Soldier Qualifies as War's Iron Man'
Atlantic City, March 3— Pvt. Leo Carrara, a Brooklyn patient at the army's Thomas M. England General Hospital here, can well qualify as the war's indestructible "iron man," whom the Nazis could not kill. He miraculously survived dozens of Nazi bazooka shell fragment wounds, body burns and a German sniper's bullet, and lay pinned down for many hours without being able to receive aid for his
injuries, all received the day.
The private, a thin man with pitch-black hair and high cheekbones, who lived with his parents, Mr. and Mrs. Carlo Carrara, at 1338 43d St,  until he joined up three years ago, still cannot talk much because of painful wounds on his back and legs and body burns.
Former Jewelry Worker
A Boys High School graduate of eight years ago, who worked as a jewelry maker for a Manhattan
firm, Carrara had been fighting since June 16 in the Battle of France with the 6th Armored Division. He had not received a scratch up to Oct. 9.
About 10 a.m. that day he was riding on a halftrack near Metz, France, when a German bazooka, about 300 yards away, scored a direct hit, killing 12 men on the vehicle.

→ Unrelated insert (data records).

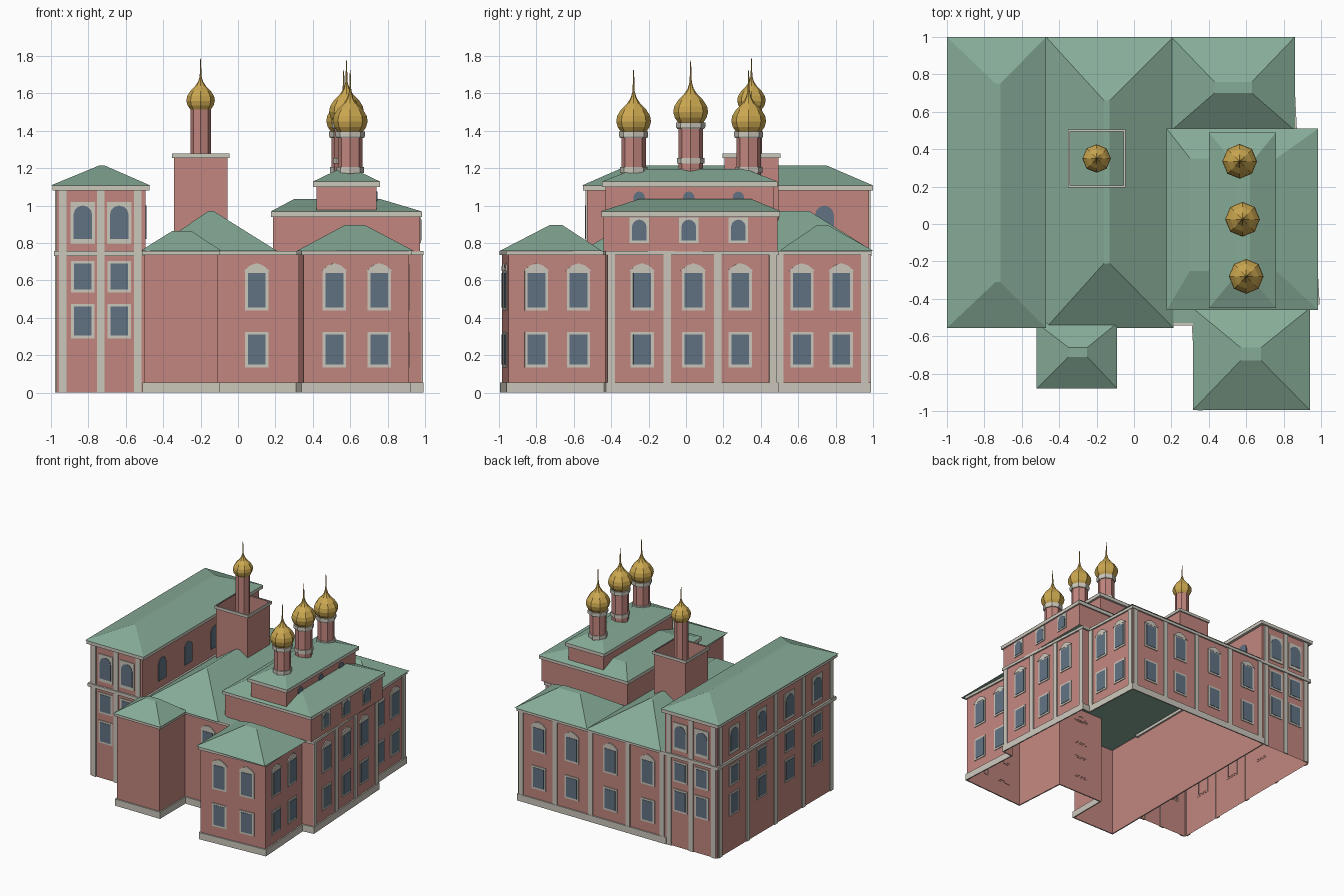
import bpy, bmesh, math
from mathutils import Vector

cube = bpy.data.objects.get("Cube")
if cube:
    bpy.data.objects.remove(cube, do_unlink=True)


def material(name, rgb):
    m = bpy.data.materials.new(name)
    m.use_nodes = True
    m.diffuse_color = (*rgb, 1)
    m.node_tree.nodes["Principled BSDF"].inputs["Base Color"].default_value = (*rgb, 1)
    return m


PINK = material("pink plaster", (0.54, 0.24, 0.21))
CREAM = material("cream trim", (0.60, 0.57, 0.50))
GREEN = material("green roof", (0.24, 0.41, 0.31))
GOLD = material("gold", (0.60, 0.39, 0.08))
GLASS = material("blue glass", (0.12, 0.17, 0.23))


def finish(name, bm, mat):
    bmesh.ops.recalc_face_normals(bm, faces=bm.faces)
    mesh = bpy.data.meshes.new(name)
    bm.to_mesh(mesh)
    bm.free()
    mesh.materials.append(mat)
    bpy.context.collection.objects.link(bpy.data.objects.new(name, mesh))


def rect(x0, x1, y0, y1):
    return [(x0, y0), (x1, y0), (x1, y1), (x0, y1)]


def ring(bm, pts, z):
    return [bm.verts.new((x, y, z)) for x, y in pts]


def bridge(bm, a, b):
    for i in range(len(a)):
        j = (i + 1) % len(a)
        bm.faces.new((a[i], a[j], b[j], b[i]))


def walls(name, pts, z0, z1):
    """Open shell of upright walls."""
    bm = bmesh.new()
    bridge(bm, ring(bm, pts, z0), ring(bm, pts, z1))
    finish(name, bm, PINK)


def offset(pts, d):
    out = []
    for i, p in enumerate(pts):
        p = Vector(p)
        u = (p - Vector(pts[i - 1])).normalized()
        v = (Vector(pts[(i + 1) % len(pts)]) - p).normalized()
        n, m = Vector((u.y, -u.x)), Vector((v.y, -v.x))
        out.append(tuple(p + (n + m) * d / (1 + n.dot(m))))
    return out


def band(name, pts, d, z0, z1):
    """Projecting course that runs around the walls."""
    bm = bmesh.new()
    out = offset(pts, d)
    loops = [ring(bm, pts, z0), ring(bm, out, z0), ring(bm, out, z1), ring(bm, pts, z1)]
    for a, b in zip(loops, loops[1:]):
        bridge(bm, a, b)
    finish(name, bm, CREAM)


def hip_roof(name, base, top, z0, z1):
    bm = bmesh.new()
    a, b = ring(bm, rect(*base), z0), ring(bm, rect(*top), z1)
    bridge(bm, a, b)
    bm.faces.new(a)
    bm.faces.new(b)
    finish(name, bm, GREEN)


def lathe(name, x, y, profile, mat, sides=8):
    bm = bmesh.new()
    loops = []
    for r, z in profile:
        pts = [(x + r * math.cos(math.tau * i / sides), y + r * math.sin(math.tau * i / sides))
               for i in range(sides)]
        loops.append(ring(bm, pts, z))
    for a, b in zip(loops, loops[1:]):
        bridge(bm, a, b)
    bm.faces.new(loops[0])
    bm.faces.new(loops[-1])
    finish(name, bm, mat)


# Plates fixed to walls gather in three shared meshes
frames, glass, pilasters = bmesh.new(), bmesh.new(), bmesh.new()


def plate(bm, wall, c, outline, depth):
    """Extrude a (sideways, height) outline from a wall, centred at x or y = c."""
    a, b = Vector(wall[0]), Vector(wall[1])
    d = b - a
    k = 0 if abs(d.x) > abs(d.y) else 1
    mid = a + d * ((c - a[k]) / d[k])
    u = d.normalized()
    n = Vector((u.y, -u.x))
    loops = []
    for e in (-0.002, depth):
        pts = [(mid + u * s + n * e, z) for s, z in outline]
        loops.append([bm.verts.new((p.x, p.y, z)) for p, z in pts])
    bridge(bm, *loops)
    bm.faces.new(loops[1])


def box(w, z0, z1):
    return [(-w / 2, z0), (w / 2, z0), (w / 2, z1), (-w / 2, z1)]


def arch(w, z0, z1):
    r = w / 2
    return [(-r, z0), (r, z0)] + [(r * math.cos(t * math.pi / 6), z1 - r + r * math.sin(t * math.pi / 6))
                                  for t in range(7)]


def square_window(wall, c, z0, z1, w=0.095):
    plate(frames, wall, c, box(w + 0.03, z0 - 0.015, z1 + 0.015), 0.006)
    plate(glass, wall, c, box(w, z0, z1), 0.009)


def bay(wall, c):
    """Two storeys of windows, the upper one under a pediment."""
    square_window(wall, c, 0.15, 0.31)
    square_window(wall, c, 0.455, 0.64)
    plate(frames, wall, c, [(-0.07, 0.65), (0.07, 0.65), (0.035, 0.68), (0, 0.692), (-0.035, 0.68)], 0.008)


def wing_bay(wall, c):
    """Three storeys of windows, the top one arched."""
    square_window(wall, c, 0.305, 0.46)
    square_window(wall, c, 0.55, 0.69)
    plate(frames, wall, c, box(0.13, 0.795, 1.02), 0.006)
    plate(glass, wall, c, arch(0.1, 0.82, 1.0), 0.009)


def edges(pts):
    return [(pts[i], pts[(i + 1) % len(pts)]) for i in range(len(pts))]


# Main building on one joined footprint
plan = [(-0.5, 0.98), (-0.5, -0.86), (-0.11, -0.86), (-0.11, -0.53), (0.32, -0.53), (0.35, -0.985),
        (0.915, -0.95), (0.885, -0.43), (0.98, -0.42), (0.93, 0.485), (0.86, 0.48), (0.835, 0.98)]
walls("main_walls", plan, 0, 0.755)
band("plinth", plan, 0.01, 0, 0.055)
band("main_cornice", plan, 0.012, 0.735, 0.757)
deck = bmesh.new()
deck.faces.new(ring(deck, plan, 0.753))
finish("roof_deck", deck, GREEN)

side = edges(plan)
bay(side[3], 0.1)
for x in (0.515, 0.755):
    bay(side[5], x)
for y in (-0.80, -0.575):
    bay(side[6], y)
for y in (-0.235, 0.04, 0.29):
    bay(side[8], y)
for y in (0.62, 0.83):
    bay(side[10], y)
for x in (0.65, 0.35, 0.0, -0.34):
    bay(side[11], x)
for wall, spots in ((side[8], (-0.4, -0.1, 0.17, 0.465)), (side[11], (0.81, 0.5, 0.18, -0.16, -0.47)),
                    (side[10], (0.5, 0.955))):
    for c in spots:
        plate(pilasters, wall, c, box(0.04, 0.05, 0.74), 0.008)

# Hipped roofs of the lower blocks
hip_roof("middle_roof", (-0.47, 0.21, -0.555, 1.0), (-0.16, -0.13, -0.21, 0.66), 0.757, 0.97)
hip_roof("porch_roof", (-0.52, -0.09, -0.88, -0.53), (-0.35, -0.25, -0.71, -0.66), 0.759, 0.865)
hip_roof("front_block_roof", (0.315, 0.94, -0.995, -0.45), (0.57, 0.68, -0.73, -0.66), 0.758, 0.895)
hip_roof("back_block_roof", (0.2, 0.86, 0.5, 1.0), (0.43, 0.63, 0.70, 0.76), 0.759, 0.895)

# Tall side wing
wing = rect(-0.97, -0.495, -0.53, 0.978)
walls("wing_walls", wing, 0, 1.1)
band("wing_middle_cornice", wing, 0.015, 0.73, 0.757)
band("wing_eaves", wing, 0.022, 1.08, 1.108)
hip_roof("wing_roof", (-1.0, -0.47, -0.555, 1.0), (-0.74, -0.715, -0.31, 0.75), 1.108, 1.215)
wing_side = edges(wing)
for wall in (wing_side[0], wing_side[2]):
    for x in (-0.83, -0.635):
        wing_bay(wall, x)
    for x in (-0.937, -0.733, -0.535):
        plate(pilasters, wall, x, box(0.04, 0, 1.08), 0.008)
for i in range(5):
    plate(pilasters, wing_side[3], 0.945 - 0.36 * i, box(0.04, 0, 1.08), 0.008)
    if i < 4:
        wing_bay(wing_side[3], 0.765 - 0.36 * i)
        plate(glass, wing_side[1], 0.74 - 0.34 * i, arch(0.1, 0.82, 1.0), 0.006)

# Church tier and the smaller tier on it
tier = rect(0.188, 0.972, -0.44, 0.49)
walls("tier_walls", tier, 0.755, 0.96)
band("tier_cornice", tier, 0.012, 0.94, 0.968)
hip_roof("tier_roof", (0.175, 0.985, -0.46, 0.51), (0.30, 0.76, -0.25, 0.35), 0.968, 1.035)
upper = rect(0.42, 0.74, -0.43, 0.47)
walls("upper_tier_walls", upper, 0.968, 1.115)
band("upper_tier_cornice", upper, 0.018, 1.1, 1.128)
hip_roof("upper_tier_roof", (0.40, 0.76, -0.45, 0.49), (0.54, 0.62, -0.28, 0.32), 1.128, 1.195)
for y in (-0.25, 0.015, 0.28):
    plate(frames, edges(tier)[1], y, box(0.105, 0.8, 0.935), 0.006)
    plate(glass, edges(tier)[1], y, arch(0.078, 0.812, 0.925), 0.009)
    plate(glass, edges(upper)[1], y, arch(0.06, 0.98, 1.075), 0.006)

# Square bell tower, open at the top
tower = rect(-0.342, -0.056, 0.205, 0.495)
walls("tower_walls", tower, 0.757, 1.275)
band("tower_cornice", tower, 0.01, 1.255, 1.278)

finish("window_frames", frames, CREAM)
finish("window_glass", glass, GLASS)
finish("pilasters", pilasters, CREAM)


def onion(name, x, y, z, s):
    """Onion dome with its spike; z is the foot of the dome."""
    shape = [(0.068, 0), (0.085, 0.025), (0.093, 0.055), (0.088, 0.085), (0.066, 0.12),
             (0.036, 0.15), (0.016, 0.18), (0.006, 0.215), (0.002, 0.33)]
    lathe(name, x, y, [(r * s, z + h * s) for r, h in shape], GOLD)


# Three domes on the church, one on the bell tower
for i, (x, y, lift) in enumerate(((0.6, -0.28, 0), (0.58, 0.025, 0.05), (0.565, 0.335, 0.0))):
    tag = ("front", "middle", "back")[i]
    lathe(tag + "_drum", x, y, [(0.065, 1.13), (0.065, 1.38 + lift)], PINK)
    lathe(tag + "_lower_collar", x, y, [(0.073, 1.175 + lift), (0.073, 1.205 + lift)], CREAM)
    lathe(tag + "_upper_collar", x, y, [(0.072, 1.36 + lift), (0.078, 1.37 + lift),
                                        (0.078, 1.395 + lift)], CREAM)
    onion(tag + "_dome", x, y, 1.395 + lift, 1.0)
lathe("tower_drum", -0.2, 0.35, [(0.055, 1.1), (0.055, 1.52)], PINK)
onion("tower_dome", -0.2, 0.35, 1.515, 0.82)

Carrara was pinned beneath the steel windshield frame, his legs and body riddled with dozens of fragments. The only other survivor, a sergeant, was blown clear, but unhurt. The sergeant started back to aid Carrara, but just as he reached the halftrack the bazooka blasted it again, killing the would-be rescuer.
More fragments hit Carrara, but still ho lived. For hours no help came. Then a lieutenant and a private happened along, heard Carrara's cries and ran to help him. The officer spotted some Nazis in nearby woods, their rifles gleaming in patches of sunlight. Grabbing a machine gun still on the half-track, he swung it toward the Naxis and opened fire. The first flash set off some gas vapors from broken hose lines and the halftrack went up In flames.

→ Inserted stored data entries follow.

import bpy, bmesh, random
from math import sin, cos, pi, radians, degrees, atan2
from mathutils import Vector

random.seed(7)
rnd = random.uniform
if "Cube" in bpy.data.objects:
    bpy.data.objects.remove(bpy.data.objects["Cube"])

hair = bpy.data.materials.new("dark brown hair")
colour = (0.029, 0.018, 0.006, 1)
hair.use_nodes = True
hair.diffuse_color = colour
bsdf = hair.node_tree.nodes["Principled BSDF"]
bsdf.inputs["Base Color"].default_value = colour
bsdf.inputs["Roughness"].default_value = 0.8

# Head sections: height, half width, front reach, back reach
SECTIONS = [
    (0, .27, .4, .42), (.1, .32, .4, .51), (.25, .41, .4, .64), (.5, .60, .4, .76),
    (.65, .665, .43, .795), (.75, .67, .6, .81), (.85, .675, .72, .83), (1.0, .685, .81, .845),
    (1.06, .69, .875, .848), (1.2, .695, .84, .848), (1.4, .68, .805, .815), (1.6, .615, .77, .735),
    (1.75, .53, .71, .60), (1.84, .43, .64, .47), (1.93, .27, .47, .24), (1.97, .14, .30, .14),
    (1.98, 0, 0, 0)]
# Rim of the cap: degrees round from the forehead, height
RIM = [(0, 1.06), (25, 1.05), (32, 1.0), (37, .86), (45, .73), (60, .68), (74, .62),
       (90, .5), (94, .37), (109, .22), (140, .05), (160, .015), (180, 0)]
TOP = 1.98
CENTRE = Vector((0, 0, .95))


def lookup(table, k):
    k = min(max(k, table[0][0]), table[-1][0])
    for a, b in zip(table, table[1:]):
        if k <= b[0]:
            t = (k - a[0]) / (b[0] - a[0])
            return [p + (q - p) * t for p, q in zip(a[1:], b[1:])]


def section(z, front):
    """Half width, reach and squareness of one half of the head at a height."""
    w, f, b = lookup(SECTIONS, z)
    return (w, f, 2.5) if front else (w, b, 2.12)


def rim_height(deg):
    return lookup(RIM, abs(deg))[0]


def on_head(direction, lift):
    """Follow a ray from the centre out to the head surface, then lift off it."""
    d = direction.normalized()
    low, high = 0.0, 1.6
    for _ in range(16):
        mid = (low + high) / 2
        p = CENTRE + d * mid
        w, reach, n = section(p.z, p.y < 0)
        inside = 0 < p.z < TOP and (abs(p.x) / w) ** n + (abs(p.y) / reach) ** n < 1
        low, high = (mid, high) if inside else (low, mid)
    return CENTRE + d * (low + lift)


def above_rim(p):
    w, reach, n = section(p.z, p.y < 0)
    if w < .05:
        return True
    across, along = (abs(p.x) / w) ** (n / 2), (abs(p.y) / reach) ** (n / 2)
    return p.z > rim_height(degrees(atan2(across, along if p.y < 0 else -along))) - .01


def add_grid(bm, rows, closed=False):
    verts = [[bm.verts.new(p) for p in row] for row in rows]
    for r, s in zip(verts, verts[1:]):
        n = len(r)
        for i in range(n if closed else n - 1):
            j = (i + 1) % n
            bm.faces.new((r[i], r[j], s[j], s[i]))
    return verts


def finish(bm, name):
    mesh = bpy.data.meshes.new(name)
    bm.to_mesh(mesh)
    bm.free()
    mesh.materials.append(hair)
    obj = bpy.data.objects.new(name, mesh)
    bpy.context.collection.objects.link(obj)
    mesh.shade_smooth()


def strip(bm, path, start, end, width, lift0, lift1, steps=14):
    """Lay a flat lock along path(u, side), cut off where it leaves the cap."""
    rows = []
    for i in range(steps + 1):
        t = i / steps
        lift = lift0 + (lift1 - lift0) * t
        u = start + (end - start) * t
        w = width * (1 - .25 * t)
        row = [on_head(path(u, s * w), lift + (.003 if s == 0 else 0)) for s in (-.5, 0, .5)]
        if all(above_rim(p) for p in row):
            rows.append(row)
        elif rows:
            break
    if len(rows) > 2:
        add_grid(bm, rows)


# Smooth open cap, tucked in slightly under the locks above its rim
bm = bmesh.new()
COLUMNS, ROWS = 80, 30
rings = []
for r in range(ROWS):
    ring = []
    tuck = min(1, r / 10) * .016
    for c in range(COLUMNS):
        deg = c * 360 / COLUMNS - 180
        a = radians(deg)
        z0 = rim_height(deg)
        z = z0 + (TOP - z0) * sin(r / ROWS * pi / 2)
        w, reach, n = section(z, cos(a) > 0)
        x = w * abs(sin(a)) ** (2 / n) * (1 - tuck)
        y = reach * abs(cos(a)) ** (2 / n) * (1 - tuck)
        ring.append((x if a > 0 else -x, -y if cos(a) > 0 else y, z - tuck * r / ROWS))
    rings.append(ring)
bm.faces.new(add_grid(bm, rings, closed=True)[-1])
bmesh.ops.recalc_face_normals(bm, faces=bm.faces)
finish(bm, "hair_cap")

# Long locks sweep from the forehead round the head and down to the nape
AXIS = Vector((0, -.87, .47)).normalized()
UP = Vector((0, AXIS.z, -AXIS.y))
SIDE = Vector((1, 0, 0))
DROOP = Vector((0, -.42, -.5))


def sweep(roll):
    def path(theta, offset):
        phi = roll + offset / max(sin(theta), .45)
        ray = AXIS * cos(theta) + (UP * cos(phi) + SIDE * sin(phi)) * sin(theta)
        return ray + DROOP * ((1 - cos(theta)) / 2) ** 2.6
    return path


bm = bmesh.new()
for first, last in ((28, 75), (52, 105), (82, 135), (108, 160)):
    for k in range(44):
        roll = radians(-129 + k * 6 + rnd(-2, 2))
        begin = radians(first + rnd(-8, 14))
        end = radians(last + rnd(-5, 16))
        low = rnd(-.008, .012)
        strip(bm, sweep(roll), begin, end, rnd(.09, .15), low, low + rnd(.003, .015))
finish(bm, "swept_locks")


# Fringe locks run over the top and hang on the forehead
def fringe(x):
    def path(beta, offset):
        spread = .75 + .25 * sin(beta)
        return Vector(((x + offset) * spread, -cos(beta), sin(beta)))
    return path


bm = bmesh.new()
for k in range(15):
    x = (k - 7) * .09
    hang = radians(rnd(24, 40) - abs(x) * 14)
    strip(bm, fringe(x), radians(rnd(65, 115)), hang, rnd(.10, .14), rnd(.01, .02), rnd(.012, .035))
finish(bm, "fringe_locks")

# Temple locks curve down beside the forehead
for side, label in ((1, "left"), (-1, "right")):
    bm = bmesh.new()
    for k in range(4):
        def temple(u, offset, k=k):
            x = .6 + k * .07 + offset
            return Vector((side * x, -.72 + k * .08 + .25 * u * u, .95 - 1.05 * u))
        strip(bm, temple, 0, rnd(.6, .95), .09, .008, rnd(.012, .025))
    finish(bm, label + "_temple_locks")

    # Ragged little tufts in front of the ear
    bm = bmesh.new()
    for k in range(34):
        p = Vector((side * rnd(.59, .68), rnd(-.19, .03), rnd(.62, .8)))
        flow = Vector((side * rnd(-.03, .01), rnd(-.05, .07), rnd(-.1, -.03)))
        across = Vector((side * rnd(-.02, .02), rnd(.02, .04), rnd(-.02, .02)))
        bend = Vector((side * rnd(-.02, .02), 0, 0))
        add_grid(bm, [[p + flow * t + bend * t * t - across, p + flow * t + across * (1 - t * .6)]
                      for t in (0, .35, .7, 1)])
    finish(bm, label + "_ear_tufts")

Nazi Sniper Get Him
The officer was burned to death. Carrara's clothes caught fire, but. the other private managed to drag Carrara away and tear off the uniform before it was too late. The two privates were crawling toward a shell crater 200 yards away when a German sniper shot Carrera in the elbow. The pair reached the crater and lay there for several hours.
The some medical aid men arrived. Just as they lifted Carrera into a jeep, another Nazi sniper killed one of the litter bearers. The others took Carrera to an aid station. He has been undergoing treatment and surgery in the England Hospital since January.
The Brooklyn Daily Eagle 
(Brooklyn, New York)
4 Mar 1945, Sun • Page 21
Monroe Morning World 
(Monroe, Louisiana)
1 Apr 1945, Sun • Page 4